By Mark Calvey and Ryan Tate
San Francisco Business Times
The Bay Area housing market is showing signs of cooling alongside more significant slowing in once-hot markets like Phoenix.
Housing appreciation in the Bay Area dropped below double-digit figures for the first time in more than two-years in February, according to DataQuick Information Systems.
The median-home price rose 9.6 percent to $763,000, the research firm said.
“We’re in a definite market cycle. The market is adjusting right now,” said Ed Krafchow, president and co-owner of Prudential California, Nevada and Texas Realty. “We’re not in a buyer’s market. We’re in a buyer’s sympathetic market.”
But any sympathy cards might have to be directed to sellers who have enjoyed rapid appreciation in recent years.
“We expect the pace of price appreciation to slow from the 13 to 17 percent range of 2005 to 10 percent this year as rising inventory levels mitigate some of the upward pressure on home prices,” said Leslie Appleton-Young, chief economist for the California Association of Realtors. “Unsold inventory rose again in February to a 6.7-month supply, one of the highest inventory levels in several years.”
That means it would take 6.7 months to sell all homes on the market at today’s sales pace, and it has some worried the housing slowdown could be more painful that expected.
Plus, the CAR’s forecast for 10 percent appreciation this year is a statewide average, with appreciation in the mid-single-digits for coastal regions like the Bay Area and greater than 10 percent appreciation in inland areas.
“This is a spotty market,” said Prudential’s Krafchow, who says he’s weathered three or four real estate cycles over the course of his career. “There are pockets of real active areas, pockets with little activity and some with no activity at all.”
He points to Oakland’s popular Montclair neighborhood as an area where home sellers are still receiving multiple offers. But he cites Marin County as an area of concern — despite anecdotal evidence suggesting that Marin is still doing well.
“A $4 million house is a discretionary purchase,” Krafchow said.
That point is echoed by others.
“The activity where there’s more discretion in the buying decision seems to be much more slower,” said Paul Zeger, president of San Francisco-based Pacific Marketing Associates.
Real estate agents also are seeing more buyers sit on their hands as long-term interest rates have begun to move higher in recent weeks.

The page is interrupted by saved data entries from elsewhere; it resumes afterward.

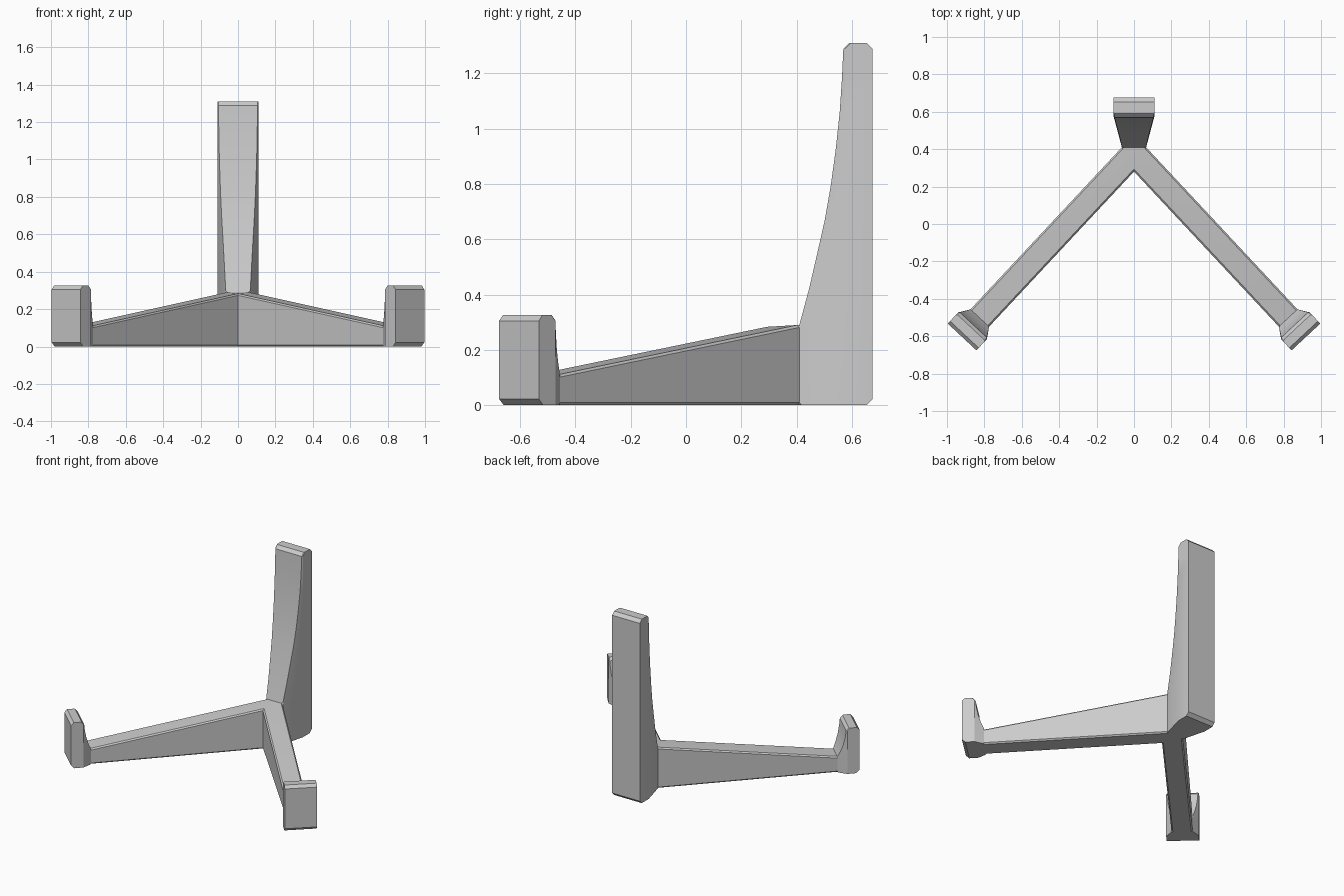
import bpy, bmesh, math

if "Cube" in bpy.data.objects:
    bpy.data.objects.remove(bpy.data.objects["Cube"])

bm = bmesh.new()
D = (0.682, -0.731)          # direction of the right arm
N = (0.731, 0.682)           # across the right arm


def face(points):
    bm.faces.new([bm.verts.new(p) for p in points])


def arm_height(x, y):
    s = abs(x) * D[0] + y * D[1]
    return 0.29 - (s + 0.255) * 0.18 / 1.186


def loft(place, rings, half, shoulder):
    """Upright with a tapered front; ring = (z, front depth, front half width, back depth)."""
    loops = []
    for z, front, w, back in rings:
        s = max(shoulder, front + 0.006)
        loops.append([place(u, v, z) for u, v in
                      ((front, -w), (front, w), (s, half), (back, half), (back, -half), (s, -half))])
    for k in range(len(loops) - 1):
        a, b = loops[k], loops[k + 1]
        for i in range(6):
            if k == 0 and i == 0:
                continue     # open where the arms join
            j = (i + 1) % 6
            face([a[i], a[j], b[j], b[i]])
    face(loops[0])
    face(loops[-1])


def on_arm(side):
    def place(u, v, z):
        v += 0.26
        return (side * (D[0] * u + N[0] * v), D[1] * u + N[1] * v, z)
    return place


# Back post
loft(lambda u, v, z: (v, u, z),
     [(0, 0.41, 0.065, 0.675), (0.29, 0.41, 0.065, 0.675),
      (0.42, 0.445, 0.072, 0.675), (0.55, 0.475, 0.079, 0.675),
      (0.67, 0.502, 0.086, 0.675), (0.79, 0.523, 0.092, 0.675),
      (0.92, 0.541, 0.097, 0.675), (1.06, 0.556, 0.101, 0.675),
      (1.18, 0.564, 0.103, 0.675), (1.288, 0.569, 0.104, 0.675),
      (1.31, 0.59, 0.104, 0.653)], 0.109, 0.575)

# Feet and arms, mirrored left and right
EW = 0.068
inner = (0, 0.28)
for side in (1, -1):
    place = on_arm(side)
    p, q = place(0.93, -EW, 0), place(0.93, EW, 0)
    h = arm_height(*p[:2])
    loft(place, [(0, 0.93, EW, 1.069), (h, 0.93, EW, 1.069),
                 (0.155, 0.949, 0.079, 1.069), (0.205, 0.965, 0.089, 1.069),
                 (0.26, 0.976, 0.096, 1.069), (0.305, 0.981, 0.099, 1.069),
                 (0.325, 0.999, 0.099, 1.051)], 0.105, 0.987)
    outer = (side * 0.065, 0.41)
    low = [(*c, 0) for c in (inner, p[:2], q[:2], outer)]
    top = [(c[0], c[1], h if i in (1, 2) else 0.29 if i == 3 else arm_height(*inner))
           for i, c in enumerate((inner, p[:2], q[:2], outer))]
    face(low)
    face(top)
    face([low[0], low[1], top[1], top[0]])
    face([low[2], low[3], top[3], top[2]])

# Small web where the arms meet the post
for z0, z1 in ((0, 0), (arm_height(*inner), 0.29)):
    face([(*inner, z0), (0.065, 0.41, z1), (-0.065, 0.41, z1)])

bmesh.ops.remove_doubles(bm, verts=bm.verts, dist=0.0008)
bmesh.ops.recalc_face_normals(bm, faces=bm.faces)

# Chamfer the lower back edges of post and feet
low_back = []
for e in bm.edges:
    m = (e.verts[0].co + e.verts[1].co) / 2
    flat = all(v.co.z < 0.001 for v in e.verts)
    if flat and (m.y > 0.67 or abs(m.x) * D[0] + m.y * D[1] > 1.065):
        low_back.append(e)
bmesh.ops.bevel(bm, geom=low_back, offset=0.022, segments=1, affect='EDGES', profile=0.5)

# Fine bevel along the long arm edges
bm.normal_update()
arm_edges = [e for e in bm.edges
             if e.is_convex and e.calc_length() > 0.8
             and abs(e.verts[0].co.x - e.verts[1].co.x) > 0.5
             and e.calc_face_angle(0) > 0.7]
bmesh.ops.bevel(bm, geom=arm_edges, offset=0.009, segments=1, affect='EDGES', profile=0.5)
bmesh.ops.recalc_face_normals(bm, faces=bm.faces)

mesh = bpy.data.meshes.new("display_stand")
bm.to_mesh(mesh)
bm.free()
stand = bpy.data.objects.new("display_stand", mesh)
bpy.context.collection.objects.link(stand)
bpy.context.view_layer.objects.active = stand
stand.select_set(True)
bpy.ops.object.shade_smooth_by_angle(angle=math.radians(25))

Home builders are moving aggressively to unload inventory since they have to pay carrying costs for unsold properties.
Centex Homes sparked a buzz in January with its advertisements touting price reductions of up to $100,000 for new homes in San Ramon and other Northern California cities. Now price reductions on new construction are a common feature of the Sunday real estate ads.
Outright price reductions — rather than help with closing costs or throwing in free upgrades — raises the concern that comparable sales will begin to fall, making it difficult for other buyers in the market to secure financing especially in a rising-rate environment.
“The attitude has changed,” Zeger said of sellers. “It has turned very much to, ‘What can I do to help you?’
“Everyone is offering an incentive,” Zeger said, noting some condo sellers are offering a $10,000 credit that can be used for closing costs or other purposes to get a buyer into a new condo.
While San Francisco appears to be an epicenter of condo conversions, Zeger sees the East Bay at greater risk.
“The place that’s probably the biggest risk right now is the San Ramon Valley, which has about 4,000 units that have been put into the conversion pipeline,” Zeger said.
But Wells Fargo CEO Dick Kovacevich told shareholders at the bank’s annual meeting April 25 that he’s not worried about a national housing bubble because of the local nature of housing sales.
“There hasn’t been a ‘national’ housing market since the Great Depression,” Kovacevich said.